Maybe it's time to start looking more at SUV's-UNION-MADE SUV's. But this time I'm checking the UAW list of union-made cars first.
Sometimes advertising really hits a nerve. In my search for an American union-made car, I've found most car ads have not been that helpful or informative. But Jeep recently put out a commercial that summarized so much of what LA Labor 411 supports. It talked about how once we as a nation defined ourselves by what we made. Now, we're defined by what we consume. Its message: "it was time to return to the basics," impressed me enough that I decided to look into a Jeep Grand Cherokee as an option.
It’s amazing how inundated we are with advertising, but we’re not necessarily any clearer on what is the best product for us to buy. I can’t count how many American car commercials and advertisements I see in a week, on TV, on billboards and in the newspaper. Still, there’s not much in these commercials about quality (not enough at least), even less about buying American, and nothing on the importance of supporting the middle class by buying union.
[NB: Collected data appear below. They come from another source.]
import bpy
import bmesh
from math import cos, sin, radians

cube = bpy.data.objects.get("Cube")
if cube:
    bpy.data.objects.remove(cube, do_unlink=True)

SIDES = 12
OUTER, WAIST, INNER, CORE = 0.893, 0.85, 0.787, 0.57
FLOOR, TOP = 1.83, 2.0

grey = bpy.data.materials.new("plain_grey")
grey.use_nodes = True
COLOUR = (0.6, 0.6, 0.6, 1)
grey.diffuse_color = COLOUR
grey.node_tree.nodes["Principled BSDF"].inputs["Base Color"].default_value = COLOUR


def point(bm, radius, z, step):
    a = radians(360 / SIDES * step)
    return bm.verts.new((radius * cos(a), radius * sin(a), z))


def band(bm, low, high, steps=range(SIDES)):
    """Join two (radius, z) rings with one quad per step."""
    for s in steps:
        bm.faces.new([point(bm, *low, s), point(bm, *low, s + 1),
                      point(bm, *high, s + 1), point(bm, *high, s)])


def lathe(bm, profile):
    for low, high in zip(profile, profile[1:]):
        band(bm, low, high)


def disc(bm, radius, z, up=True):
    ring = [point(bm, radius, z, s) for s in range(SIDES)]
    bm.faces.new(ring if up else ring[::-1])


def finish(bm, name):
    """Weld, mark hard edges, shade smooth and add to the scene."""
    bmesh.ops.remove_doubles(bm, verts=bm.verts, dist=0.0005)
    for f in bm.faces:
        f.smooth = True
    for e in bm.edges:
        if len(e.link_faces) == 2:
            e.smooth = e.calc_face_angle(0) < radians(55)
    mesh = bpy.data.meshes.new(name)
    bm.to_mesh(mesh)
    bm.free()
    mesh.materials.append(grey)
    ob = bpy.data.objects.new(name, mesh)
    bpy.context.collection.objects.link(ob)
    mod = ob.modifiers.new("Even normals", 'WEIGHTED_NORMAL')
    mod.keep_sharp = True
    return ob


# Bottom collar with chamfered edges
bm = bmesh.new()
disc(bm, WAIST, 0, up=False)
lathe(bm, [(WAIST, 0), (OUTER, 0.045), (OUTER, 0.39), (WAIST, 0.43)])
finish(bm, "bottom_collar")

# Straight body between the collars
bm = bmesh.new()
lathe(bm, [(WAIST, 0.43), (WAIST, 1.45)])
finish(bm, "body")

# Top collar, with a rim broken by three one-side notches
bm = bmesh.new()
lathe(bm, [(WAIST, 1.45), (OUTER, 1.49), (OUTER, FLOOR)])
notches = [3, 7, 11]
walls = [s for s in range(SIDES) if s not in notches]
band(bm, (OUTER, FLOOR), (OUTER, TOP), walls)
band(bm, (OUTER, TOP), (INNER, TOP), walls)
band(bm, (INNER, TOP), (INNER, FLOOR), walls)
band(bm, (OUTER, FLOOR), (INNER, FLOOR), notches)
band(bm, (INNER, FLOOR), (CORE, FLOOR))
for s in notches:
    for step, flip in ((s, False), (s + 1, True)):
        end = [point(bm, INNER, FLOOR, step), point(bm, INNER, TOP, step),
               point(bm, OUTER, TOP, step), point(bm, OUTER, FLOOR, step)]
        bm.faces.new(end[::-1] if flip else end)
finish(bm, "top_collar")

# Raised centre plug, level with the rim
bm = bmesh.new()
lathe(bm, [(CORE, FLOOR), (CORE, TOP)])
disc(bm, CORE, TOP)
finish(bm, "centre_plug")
Imagine a world in which every person spent their money ethically. That is a world without poverty-a cleaner, better, more positive world. The truth is that in these fast immediate times we often don't think of how our buying habits really affect the way the world works. When you purchase a good or service, you are rewarding the way that a company does business. So, it's not just a thing you're buying when you spend your money. You're also buying into the system which supports providing that good or service... like it or not.
When a person buys union they are investing in the American Dream. They are supporting businesses that support American workers and their ability to live a fruitful life.
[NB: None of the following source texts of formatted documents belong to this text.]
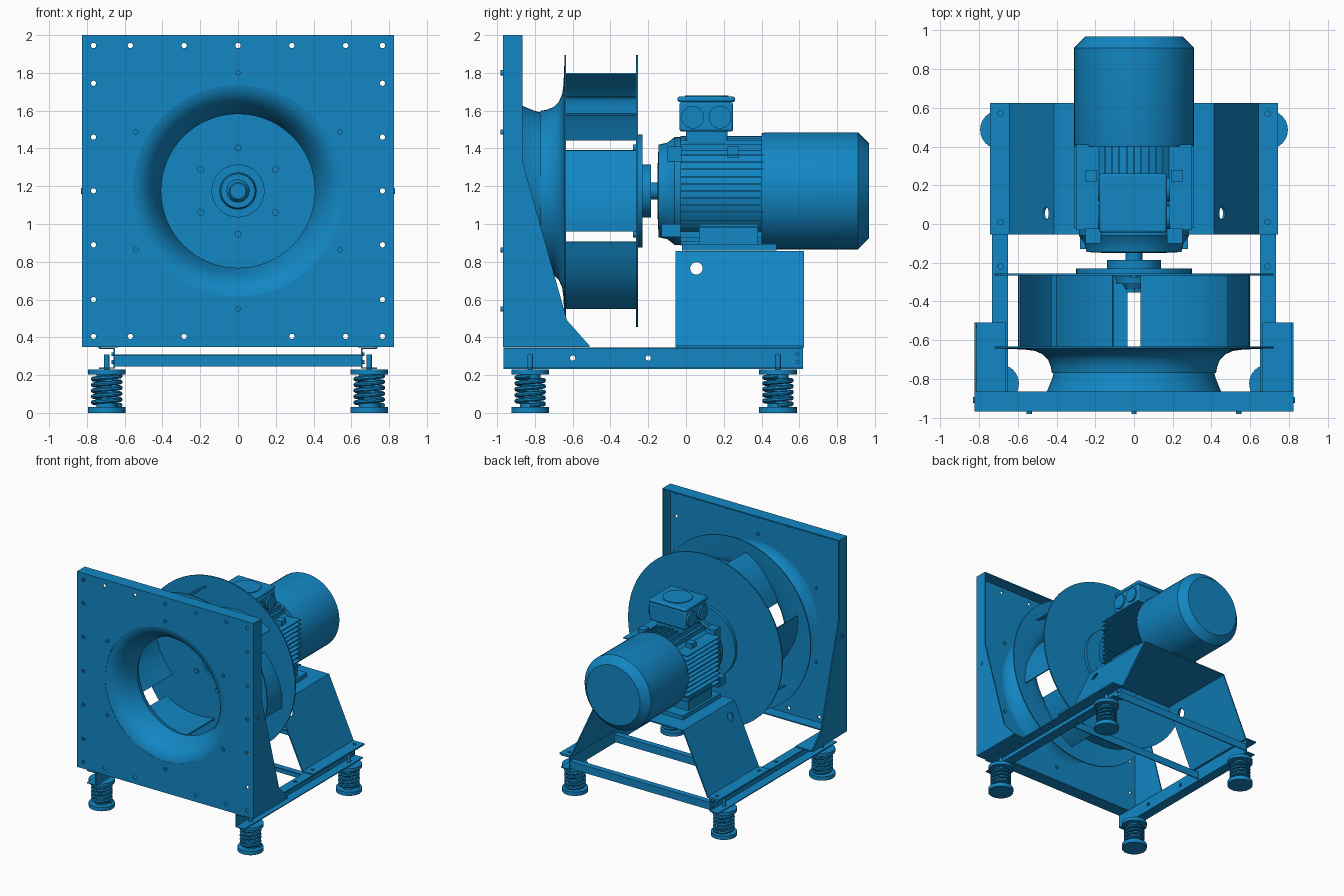
import bpy, bmesh, math
from math import sin, cos, pi, radians
from mathutils import Matrix

if "Cube" in bpy.data.objects:
    bpy.data.objects.remove(bpy.data.objects["Cube"])

CZ = 1.175  # height of the fan axis
blue = bpy.data.materials.new("blue_paint")
blue.diffuse_color = (0.006, 0.24, 0.55, 1)
blue.use_nodes = True
blue.node_tree.nodes["Principled BSDF"].inputs["Base Color"].default_value = blue.diffuse_color


def finish(name, bm, thick=0, offset=0):
    bmesh.ops.recalc_face_normals(bm, faces=bm.faces)
    me = bpy.data.meshes.new(name)
    bm.to_mesh(me)
    bm.free()
    me.materials.append(blue)
    ob = bpy.data.objects.new(name, me)
    bpy.context.collection.objects.link(ob)
    if thick:
        m = ob.modifiers.new("sheet", 'SOLIDIFY')
        m.thickness, m.offset = thick, offset
        apply(ob, m)
    return ob


def apply(ob, m):
    bpy.context.view_layer.objects.active = ob
    bpy.ops.object.modifier_apply(modifier=m.name)


def add_box(bm, x0, x1, y0, y1, z0, z1):
    mat = Matrix.Translation(((x0 + x1) / 2, (y0 + y1) / 2, (z0 + z1) / 2)) @ Matrix.Diagonal((x1 - x0, y1 - y0, z1 - z0, 1))
    bmesh.ops.create_cube(bm, size=1, matrix=mat)


def boxes(name, *dims):
    bm = bmesh.new()
    for d in dims:
        add_box(bm, *d)
    return finish(name, bm)


ROT = {'x': Matrix.Rotation(pi / 2, 4, 'Y'), 'y': Matrix.Rotation(pi / 2, 4, 'X'), 'z': Matrix()}


def add_cyl(bm, loc, r, h, axis='y', n=16):
    bmesh.ops.create_cone(bm, cap_ends=True, segments=n, radius1=r, radius2=r, depth=h,
                          matrix=Matrix.Translation(loc) @ ROT[axis])


def cyls(name, items):
    bm = bmesh.new()
    for i in items:
        add_cyl(bm, *i)
    return finish(name, bm)


def cut(ob, cutter):
    cutter.hide_render = True
    m = ob.modifiers.new("cut", 'BOOLEAN')
    m.operation, m.solver, m.object = 'DIFFERENCE', 'EXACT', cutter
    apply(ob, m)
    bpy.data.objects.remove(cutter)


def lathe(name, prof, thick=0, n=64, offset=0):
    """Spin (radius, y) points round the fan axis; radius 0 ends become caps."""
    bm = bmesh.new()
    vs = [bm.verts.new((r, y, CZ)) for r, y in prof]
    es = [bm.edges.new(p) for p in zip(vs, vs[1:])]
    bmesh.ops.spin(bm, geom=vs + es, cent=(0, 0, CZ), axis=(0, 1, 0), angle=2 * pi, steps=n, use_duplicate=False)
    bmesh.ops.remove_doubles(bm, verts=bm.verts, dist=1e-5)
    return finish(name, bm, thick, offset)


def folded(name, pts, y0, y1, thick):
    """Sheet metal: an open x-z profile run along y."""
    bm = bmesh.new()
    a = [bm.verts.new((x, y0, z)) for x, z in pts]
    b = [bm.verts.new((x, y1, z)) for x, z in pts]
    for i in range(len(pts) - 1):
        bm.faces.new((a[i], a[i + 1], b[i + 1], b[i]))
    return finish(name, bm, thick)


def ring(r, n, start=90):
    return [(r * cos(radians(start + 360 / n * k)), CZ + r * sin(radians(start + 360 / n * k))) for k in range(n)]


# Front plate: shallow tray with inlet opening and rim holes
plate = boxes("front_plate", (-.825, .825, -.97, -.865, .35, 2))
cut(plate, boxes("tray_cutter", (-.815, .815, -.96, -.8, .36, 1.99)))
holes = [(x, -.97, z) for z in (1.945, .405) for x in (-.765, -.57, -.285, .285, .57, .765)] + [(0, -.97, 1.945)]
holes += [(s * .765, -.97, z) for s in (-1, 1) for z in (1.745, 1.46, CZ, .89, .6)]
cut(plate, cyls("hole_cutter", [(p, .014, .06) for p in holes] + [((0, -.97, CZ), .56, .06, 'y', 64)]))
cyls("inlet_rivets", [((x, -.966, z), .014, .03) for x, z in ring(.625, 6)])

# Inlet bellmouth and impeller
lathe("inlet_bellmouth", [(.565, -.966), (.53, -.96), (.49, -.93), (.46, -.89), (.44, -.85), (.42, -.8), (.41, -.76)], .006)
lathe("impeller_shroud", [(.42, -.77), (.425, -.74), (.44, -.7), (.47, -.67), (.51, -.652), (.56, -.645), (.72, -.638)], .008)
back = lathe("impeller_back_disc", [(0, -.265), (.72, -.265), (.72, -.255), (0, -.255)])
lathe("hub_plate", [(0, -.255), (.3, -.255), (.3, -.23), (.14, -.23), (.14, -.185), (.045, -.185), (.045, -.13), (0, -.13)], n=48)
lathe("hub_nose", [(0, -.335), (.045, -.335), (.06, -.31), (.09, -.31), (.1, -.262), (0, -.262)], n=32)
lathe("hub_flange", [(0, -.275), (.14, -.275), (.14, -.262), (0, -.262)], n=48)
cyls("hub_bolts", [((x, -.265, z), .018, .03, 'y', 12) for x, z in ring(.228, 6)] + [((0, -.34, CZ), .045, .03, 'y', 6)])

# Six backward-curved blades between shroud and disc
bm = bmesh.new()
for k in range(6):
    row = []
    for i in range(9):
        t = i / 8
        a0, a1 = radians(40 + 60 * k), radians(86 + 60 * k)
        am = (a0 + a1) / 2
        bulge = .05 * 4 * t * (1 - t)
        x = .63 * cos(a0) * (1 - t) + .48 * cos(a1) * t + bulge * cos(am)
        z = .63 * sin(a0) * (1 - t) + .48 * sin(a1) * t + bulge * sin(am)
        yf = -.64 if t < .8 else -.65
        row.append((bm.verts.new((x, yf, CZ + z)), bm.verts.new((x, -.26, CZ + z))))
    for p, q in zip(row, row[1:]):
        bm.faces.new((p[0], q[0], q[1], p[1]))
finish("impeller_blades", bm, .01)

# Motor: end shield, finned body, fan cowl
lathe("motor_end_shield", [(0, -.15), (.14, -.15), (.245, -.145), (.255, -.1), (.285, -.06), (.285, -.03), (0, -.03)], n=48)
lathe("motor_body", [(0, -.04), (.265, -.04), (.265, .42), (0, .42)], n=48)
lathe("motor_cowl", [(0, .4), (.305, .4), (.31, .42), (.31, .91), (.25, .97), (0, .97)], n=48)
fins = []
for k in range(-5, 6):
    o = k * .038
    fins.append((-.3, .3, -.03, .41, CZ + o - .004, CZ + o + .004))
for k in range(-4, 5):
    o = k * .038
    w = math.sqrt(.29 ** 2 - o * o)
    fins.append((o - .004, o + .004, -.03, .41, CZ - w, CZ + w))
boxes("motor_fins", *fins)
for s, side in ((-1, "left"), (1, "right")):
    xs = sorted((s * .13, s * .29))
    boxes(side + "_motor_foot", (*xs, .07, .38, .88, 1.0), (*sorted((s * .1, s * .31)), -.02, .48, .86, .895))
    boxes(side + "_lug", (*sorted((s * .19, s * .25)), .22, .28, 1.35, 1.41), (*sorted((s * .2, s * .28)), -.13, -.03, .93, 1.0),
          (*sorted((s * .17, s * .25)), -.1, -.02, 1.33, 1.41))

# Terminal box with lid disc and cable glands
tb = boxes("terminal_box", (-.17, .17, -.035, .25, 1.49, 1.645), (-.12, .12, .0, .22, 1.42, 1.5))
lid = boxes("terminal_box_lid", (-.18, .17, -.045, .26, 1.645, 1.675))
for ob in (tb, lid):
    m = ob.modifiers.new("round", 'BEVEL')
    m.width, m.segments = .012, 2
cyls("lid_disc", [((0, .11, 1.675), .115, .012, 'z', 32)])
cyls("cable_glands", [((s * .175, y, 1.565), .06, .02, 'x', 24) for s in (-1, 1) for y in (.035, .18)])

# Motor support: folded trapezoid sheet
half = [(.745, .352), (.64, .352), (.41, .852)]
support = folded("motor_support", half + [(-x, z) for x, z in half[::-1]], -.055, .625, .012)
cut(support, cyls("support_cutter", [((0, .055, .765), .033, 2, 'x', 24)]
                  + [((s * .69, y, .35), .014, .08, 'z') for s in (-1, 1) for y in (.01, .57)]))

# Base: channel rails open outwards, gussets and cross beams
for s, side in ((-1, "left"), (1, "right")):
    rail = folded(side + "_rail", [(s * .735, .341), (s * .655, .341), (s * .655, .237), (s * .735, .237)], -.965, .62, .008)
    cut(rail, cyls("rail_cutter", [((s * .69, y, .34), .014, .05, 'z') for y in (-.59, -.22, .01, .57)]
                   + [((s * .655, y, .29), .014, .05, 'x') for y in (-.6, -.2)]))
    bm = bmesh.new()
    f = bm.faces.new([bm.verts.new((s * .819, y, z)) for y, z in
                      ((-.87, .355), (-.51, .355), (-.63, .49), (-.868, 1.34), (-.87, 1.34))])
    finish(side + "_gusset", bm, .01)
    boxes(side + "_gusset_foot", (*sorted((s * .665, s * .824)), -.87, -.51, .348, .358))
    cyls(side + "_side_bolts", [((s * .825, -.91, CZ), .015, .012, 'x')]
         + [((s * .66, .59, z), .01, .02, 'x') for z in (.27, .31)])
for nm, y in (("front", 0), ("rear", .59)):
    boxes(nm + "_cross_beam", (-.655, .655, y - .025, y + .025, .3, .308), (-.655, .655, y + .017, y + .025, .245, .3))

# Spring mounts: coil, cups and stud
cu = bpy.data.curves.new("spring_coil", 'CURVE')
cu.dimensions, cu.bevel_depth, cu.bevel_resolution = '3D', .012, 2
sp = cu.splines.new('POLY')
N, TURNS = 110, 5
sp.points.add(N)
for i, p in enumerate(sp.points):
    a = 2 * pi * TURNS * i / N
    p.co = (.072 * cos(a), .072 * sin(a), .04 + .155 * i / N, 1)
cu.materials.append(blue)
coil = bpy.data.objects.new("spring_coil", cu)
bpy.context.collection.objects.link(coil)
bpy.context.view_layer.objects.active = coil
coil.select_set(True)
bpy.ops.object.convert(target='MESH')
coil = bpy.context.object
cups = cyls("spring_cups", [((0, 0, .016), .1, .032, 'z', 32), ((0, 0, .036), .055, .03, 'z', 24),
                            ((0, 0, .217), .1, .028, 'z', 32), ((0, 0, .195), .055, .03, 'z', 24),
                            ((0, 0, .265), .015, .09, 'z', 12)])
spots = [(x, y) for x in (-.695, .695) for y in (-.825, .487)]
for i, (x, y) in enumerate(spots):
    for ob in (coil, cups):
        o = ob if i == 0 else ob.copy()
        if i:
            bpy.context.collection.objects.link(o)
        o.location = (x, y, 0)

# Smooth shading with sharp edges kept
bpy.ops.object.select_all(action='SELECT')
bpy.ops.object.shade_smooth_by_angle(angle=radians(35))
Purchasing a product from Communist China or another Third World nation with dubious human rights records? Not so much. Think about that the next time you buy something. Ask yourself, “Who am I supporting with this purchase?”
Last week, I decided it was about time that, as a union-activist, I stop driving around in a non-union Volvo and buy myself an American union-made car.
My first reaction as I began researching union-made cars was surprise.
Recently Fox News was at it again talking about how unions create problems for American businesses and, in particular, how unions are destroying the American economy.
Now let’s contrast this with some reality...
One of our writers here at LA Labor 411 spent a summer working in an elastomeric roof coating factory in Twinsburg, Ohio. Though he was hired as a temporary worker, it was a union factory. His job, like for many people in the factory, was to pick up a 45 pound container off the line and stack it on a palette six feet away every four seconds… for eight hours a day... in a factory that was over 100 degrees Fahrenheit with 85% humidity and filled with chemical vapors... each day... every day.
I’ve been deeply involved with supporting the union movement in Southern California and around the country for over 15 years now. It’s what I do and a cause I firmly believe in.
Starting in 2008 my company began partnering with the Los Angeles County Federation of Labor in what I felt was a very important endeavor - publishing a yellow pages for the union movement so it would be easy for members and other activists on the front line to find good quality union-made products. LA Labor 411 was born – the first directory for union goods and services.